Designing visual identities involves the design and application of logos as well as the creation of visual standard manuals (also known as style guides) for other designers. Visual identity should provide visibility and render the given organization recognizable. It is vital that people know a company exists, and remember its name and core business. Good visual identity should allow employees and clients alike to identify with the company of their choice.
The main elements of branding/visual identity are logos, fonts, color schemes, symbols, ideas, and even personality. In its essence a brand is a set of emotions and the associations it evokes in the end user.
It is not clear which medium employs the most graphic designers, but it would be safe to assume that magazines and newspapers offer employment opportunities to a large chunk of graphic designers today, divvied between their promotional and editorial departments.

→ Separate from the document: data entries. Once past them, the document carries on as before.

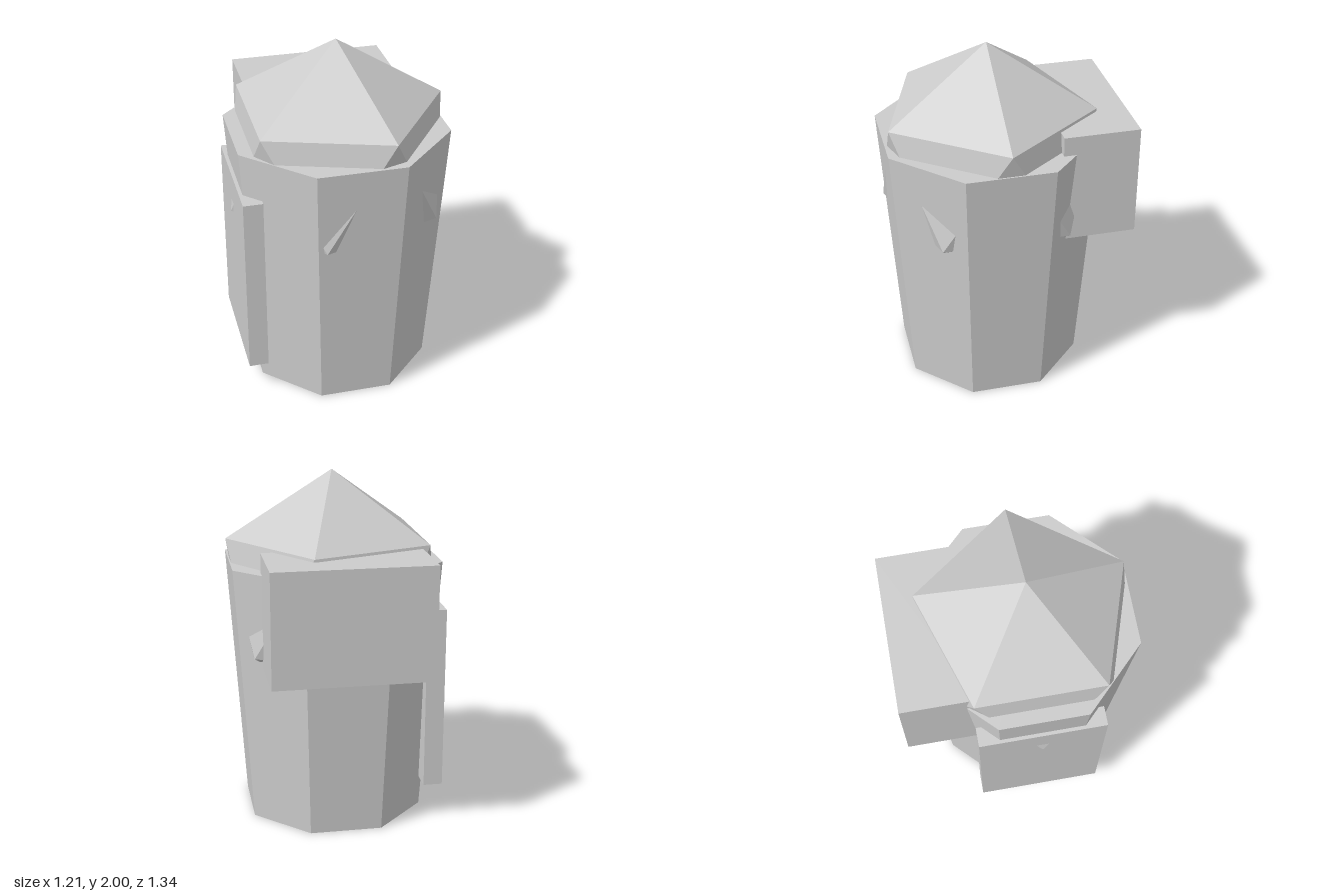
import * as THREE from 'three';

export function createModel() {
  const model = new THREE.Group();
  const grey = new THREE.MeshStandardMaterial({ color: 0xcccccc, flatShading: true });
  grey.name = 'grey';

  const AXIS_Z = 0.075; // the body sits slightly forward of the backpack

  function add(name, geometry, x, y, z) {
    const mesh = new THREE.Mesh(geometry, grey);
    mesh.name = name;
    mesh.position.set(x, y, z);
    model.add(mesh);
  }

  // Tapered eight-sided body with a flat side facing front
  const body = new THREE.CylinderGeometry(0.64, 0.535, 1.5, 8);
  body.rotateY(Math.PI / 8);
  add('body', body, 0, 0.75, AXIS_Z);

  // Icosahedron head standing on a vertex; its lower corners poke through the body
  const head = new THREE.IcosahedronGeometry(0.678, 0);
  head.rotateZ(-Math.atan(2 / (1 + Math.sqrt(5))));
  add('head', head, 0, 1.322, AXIS_Z);

  // Box on the back
  add('backBox', new THREE.BoxGeometry(0.89, 0.64, 0.425), 0, 1.29, -0.4575);

  // Flat panel on the right side
  add('sidePanel', new THREE.BoxGeometry(0.11, 1.065, 0.715), -0.54, 0.7175, AXIS_Z);

  return model;
}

An editorial designer specializing in the layout and composition of books, magazines or newspapers must take into consideration available printing processes and his or her target audience to be able to deliver the content message more efficiently. All elements of design text, layout as well as internal and external graphics, should be in accordance with the publication concept, based on where they are applied. Pay special attention to the outside front cover and the outside back cover, as these create first impressions, often include advertisements, and, hence, may increase the sales of the unit in question. Think about how many people actually judge a book by its cover.
When designing any of these materials, you should first think of their content, as different applications and different genres have their own specific formats, compositions, and hierarchies. Take into consideration your target audience as well, as your layout should be based on the social and cultural values of your readers. Even in graphic design, there is a difference between layouts for housewives and teenagers. If you can't connect with your audience, you might just want to keep your day job.
Last, but not least, pay attention to your competition. Analyze them well so you can establish your product better, based on what you learned from their successes and mistakes.
Know the difference between a front cover and the dust jacket. Spread your page and get your guns out. Face the canons of page construction.
In light of the enduring power of the written word, typography is everywhere you turn. It gives appeal and character to text. Every designer must learn which type to choose, how to use it and when to emphasize it in line with the content. If you, for example, design signalization for public transport, picking the wrong type might lead to a grotesque accident.
Typography is an art form in its own right, as good fonts are difficult to come by (or are too expensive to buy).
When choosing a font, a designer must think about legibility and avoid creating the kind of visual chaos that ensues when one uses too many different types of letters.
Typography should address the visual problems presented by the length of the text, improving the overall readability. For example, longer texts need more regular characters, and decorative ones can be splashed out on titles and excerpts and captions. Always bear in mind the link between your typography and the nature of the publication you are using it for, as it should make visual sense.
In many senses packaging has become as important as the product itself. In the process, you have to bear in mind that you are preparing goods for transport, warehousing, logistics, sale, and end use, all in one go.
The role of packaging design is to contain, protect, inform, and, finally, sell the product contained within the packaging. It should also pay attention to the brand character, as mentioned in the advertising chapter.
Web design is a process of conceptualizing, planning, modeling, and executing electronic media content delivery via the Internet—or, to be more precise, through a Web browser. It has two ends; the front-end and the back-end, and the designer's job is mainly at the front, while programmers take care of the dirty work. In this case, making the design look good means knowing the limitations of your medium.
Web design differs from print design in its very basic functionality. Printed materials are static, viewed selectively, whereas Web pages are animated and interactive.
Interface design and the information architecture behind it jointly work together to create a user experience that is as painless and fast as possible. Jakob Nielsen, a usability guru who Web designers love to hate, sums it up in one sentence: "Users visiting a new site spend an average of 30 seconds on the homepage and less than 2 minutes on the entire site before deciding to abandon it. They spend a bit more time if they decide to stay on a site, but still only 4 minutes on average. If they have to spend 15 of their 30 seconds figuring out which link to click on your home page, you've probably lost them."
Designing an interface is a challenging task, as you need to be able to work from the point of view of an average user, taking into account usability and information architecture. Poorly thought out interfaces could cripple usability, as the average user often will not take the time to figure out the navigation of a site.
Building the rest of the website means working with programmers and content managers. Once that is accomplished, you have a website—a collection of electronic files residing on one or more Web servers and on display to the end user. They can be static or dynamic.
Signs vary depending on their usage. They employ various symbols, icons, logos, colors, and shapes for easy identification and have kept their primary communications role since the dawn of graphic design. Umberto Eco summed it up nicely, saying that a sign is everything that stands for something else, based on an agreed social convention. Be sensitive to cultural contexts as well as how an audience will receive your particular sign or sign system. If the interpretation of the message—that is, the meaning—of the sign is not clear to the recipient, then it does not work.